Is loving God an emotion, a feeling, or a decision?According to Jesus, loving God is the greatest commandment: "Jesus answered, 'The most important is, "Hear, O Israel: The Lord our God, the Lord is one. And you shall love the Lord your God with all your heart and with all your soul and with all your mind and with all your strength"'" (Mark 12:29–30; see also Luke 10:25–28; Matthew 22:34–40). God commanded the Israelites to love and serve Him only (Deuteronomy 6:5; 11:1; Joshua 23:11). The fact that we are commanded to love God shows that it cannot be exclusively based on emotions or feelings; it must be within our power to make the decision to love Him. Emotions and feelings may be experienced in conjunction with our love of God, but they are not the basis for our love of God.
We learn how to love God by seeing and experiencing how He first loved us: "We love because he first loved us" (1 John 4:19). Agape is the Greek word used to describe God's love and it means "benevolence, delight, preference, or good will" (Zephaniah 3:17; John 3:16). Though God does have feelings and emotions, His love for us is not based on our behavior: "but God shows his love for us in that while we were still sinners, Christ died for us" (Romans 5:8). Essentially, just as we make the decision to love God, He first made the decision to love us unconditionally.
Everything we have is a gift from God (Ephesians 2:8–9). When we accept the gift of salvation through Christ, we are filled with the Holy Spirit (Ephesians 1:11–14; 1 Corinthians 6:19; Luke 11:13). As we continue walking with Christ through the power of the Spirit, the fruit of the Spirit is exhibited in our lives (Galatians 5:22–23). We develop a relationship with God and are able to love Him, experience His love, and share it with others (1 John 4:7–8). We are better able to appreciate His defining attributes like righteousness, truth, wisdom, and patience (Psalm 11:7; 90:12; 2 Peter 3:9).
The love of God is truly transformative. He is gentle with us: "You have given me the shield of your salvation, and your right hand supported me, and your gentleness made me great" (Psalm 18:35). As we learn His attributes and develop them in our own lives, we become more like Him (Proverbs 8:13; Psalm 97:10; Romans 8:28–29; 2 Corinthians 3:18). We learn to worship Him "in spirit and truth" (John 4:24). All these things pave the way for us to experience enjoyable feelings and emotions pertaining to our love of God. Just as in any relationship, emotions do not create a foundation on which love can grow. When we choose to develop a foundation of love based on choice, the emotions and feelings will follow.

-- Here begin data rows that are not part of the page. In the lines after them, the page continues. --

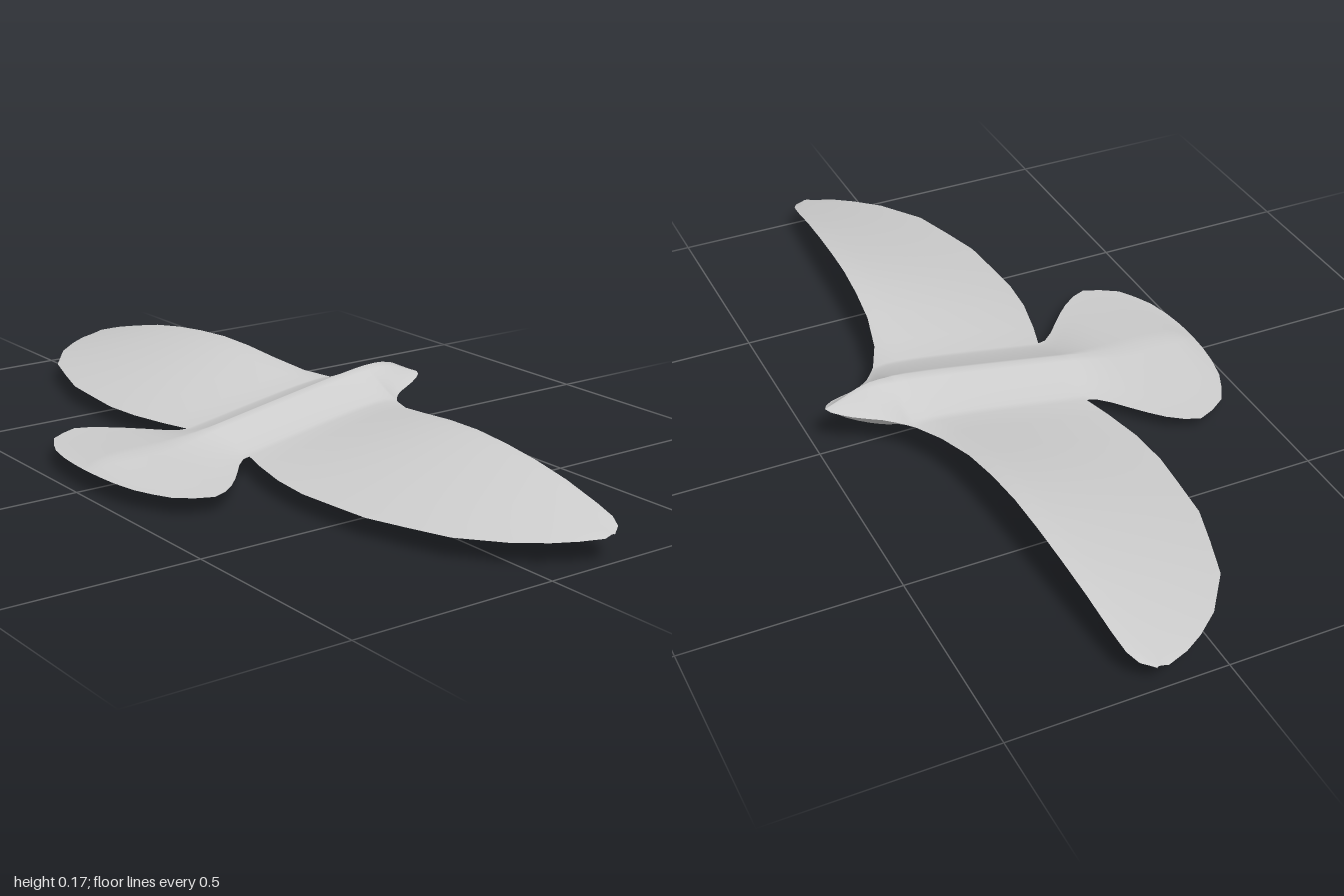
import * as THREE from 'three';
import { mergeGeometries, mergeVertices } from 'three/addons/utils/BufferGeometryUtils.js';

// Wing stations: x, leading z, trailing z, leading y, trailing y
const WING = [
  [0.13, -0.312, 0.12, 0.107, 0.05], [0.2, -0.28, 0.14, 0.114, 0.049],
  [0.3, -0.257, 0.162, 0.129, 0.048], [0.4, -0.247, 0.17, 0.14, 0.047],
  [0.5, -0.24, 0.163, 0.144, 0.048], [0.6, -0.235, 0.155, 0.139, 0.049],
  [0.7, -0.23, 0.125, 0.129, 0.051], [0.8, -0.224, 0.092, 0.114, 0.053],
  [0.9, -0.217, 0.018, 0.092, 0.056], [0.95, -0.211, -0.042, 0.08, 0.058],
  [0.98, -0.197, -0.09, 0.071, 0.06], [1.0, -0.168, -0.142, 0.064, 0.061],
];
// Head and tail stations: z, half width, edge y
const HEAD = [
  [-0.48, 0, 0.125], [-0.472, 0.015, 0.123], [-0.455, 0.029, 0.12], [-0.43, 0.043, 0.115],
  [-0.4, 0.056, 0.11], [-0.37, 0.071, 0.107], [-0.345, 0.09, 0.105], [-0.325, 0.113, 0.106],
];
const TAIL = [
  [0.14, 0.135, 0.049], [0.17, 0.162, 0.048], [0.2, 0.198, 0.047], [0.23, 0.232, 0.046],
  [0.26, 0.262, 0.045], [0.295, 0.288, 0.045], [0.33, 0.302, 0.045], [0.37, 0.285, 0.045],
  [0.41, 0.258, 0.046], [0.435, 0.215, 0.047], [0.455, 0.17, 0.048], [0.468, 0.11, 0.049],
  [0.474, 0.055, 0.05], [0.476, 0, 0.05],
];
// Centre line heights: z, y
const RIDGE = [
  [-0.48, 0.125], [-0.455, 0.135], [-0.43, 0.146], [-0.4, 0.16], [-0.36, 0.169],
  [-0.3, 0.166], [-0.2, 0.151], [0, 0.116], [0.18, 0.084], [0.26, 0.073],
  [0.39, 0.071], [0.435, 0.064], [0.476, 0.05],
];
const KEEL = [
  [-0.48, 0.125], [-0.42, 0.077], [-0.37, 0.051], [-0.33, 0.033], [0.06, 0.003],
  [0.2, 0.022], [0.39, 0.028], [0.44, 0.037], [0.476, 0.05],
];
const CHORD = 14;
const HALF = 8;

function lookup(table, z) {
  let i = 0;
  while (i < table.length - 2 && table[i + 1][0] < z) i++;
  const [z0, y0] = table[i];
  const [z1, y1] = table[i + 1];
  return y0 + (y1 - y0) * (z - z0) / (z1 - z0);
}

function wingPoint([x, zLead, zTrail, yLead, yTrail], t, side) {
  const thick = 0.011 * Math.min(1, 0.3 + (1.0 - x) * 1.2);
  const bulge = thick * Math.sin(Math.PI * Math.sqrt(t));
  return [x, yLead + (yTrail - yLead) * t + side * bulge, zLead + (zTrail - zLead) * t];
}

// Grid surface through points(i, j)
function sheet(rows, cols, points, flip) {
  const pos = [];
  const index = [];
  for (let i = 0; i <= rows; i++) {
    for (let j = 0; j <= cols; j++) pos.push(...points(i, j));
  }
  for (let i = 0; i < rows; i++) {
    for (let j = 0; j < cols; j++) {
      const a = i * (cols + 1) + j;
      const b = a + 1;
      const c = a + cols + 1;
      const d = c + 1;
      if (flip) index.push(a, c, b, b, c, d);
      else index.push(a, b, c, b, d, c);
    }
  }
  const g = new THREE.BufferGeometry();
  g.setAttribute('position', new THREE.Float32BufferAttribute(pos, 3));
  g.setIndex(index);
  return g;
}

// One skin (side = 1 upper, -1 lower) across body, tail and both wings
function skin(side) {
  const sections = HEAD.slice();
  for (let k = 0; k <= CHORD; k++) {
    const [x, y, z] = wingPoint(WING[0], k / CHORD, side);
    sections.push([z, x, y]);
  }
  sections.push(...TAIL);

  const body = sheet(sections.length - 1, HALF * 2, (i, j) => {
    const [z, w, edge] = sections[i];
    const s = (j - HALF) / HALF;
    const mid = lookup(side > 0 ? RIDGE : KEEL, z);
    const rise = Math.pow(1 - Math.abs(s), side > 0 ? 1.25 : 1.1);
    return [w * s, edge + (mid - edge) * rise, z];
  }, side > 0);

  const wings = [1, -1].map((m) => sheet(WING.length - 1, CHORD, (i, k) => {
    const [x, y, z] = wingPoint(WING[i], k / CHORD, side);
    return [m * x, y, z];
  }, m * side < 0));

  const g = mergeVertices(mergeGeometries([body, ...wings]), 1e-4);
  g.computeVertexNormals();
  return g;
}

export function createModel() {
  const grey = new THREE.MeshStandardMaterial({ color: 0xcccccc });
  grey.name = 'light grey';
  const bird = new THREE.Group();
  bird.name = 'glidingBird';
  for (const [name, side] of [['upperPlumage', 1], ['lowerPlumage', -1]]) {
    const mesh = new THREE.Mesh(skin(side), grey);
    mesh.name = name;
    bird.add(mesh);
  }
  return bird;
}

The decision to love God is sure to come up against some obstacles. A life dedicated to loving God will contradict the ways of the world. We have to continue making the choice to love God rather than conform to the world (Matthew 6:24; 1 John 2:15). Even our own minds will war against the Lord, causing us to doubt Him and challenging our faith, love, and obedience toward Him (2 Corinthians 10:5). We need to be determined to seek God above anything else (Matthew 6:33; Jeremiah 29:13), recognizing that knowing and loving Him is our greatest treasure (Philippians 3:8). It is only when we choose to willingly surrender our insistence to approve of His ways that we can truly choose to love Him and recognize Him as the God of our lives.
What is the significance of the command to love the Lord with all your heart, soul, mind, and strength?
What things can help if I don't feel love for God?
What does it mean that God is love?
Is God's love really unconditional?
Does God love me?
Truth about the Christian Life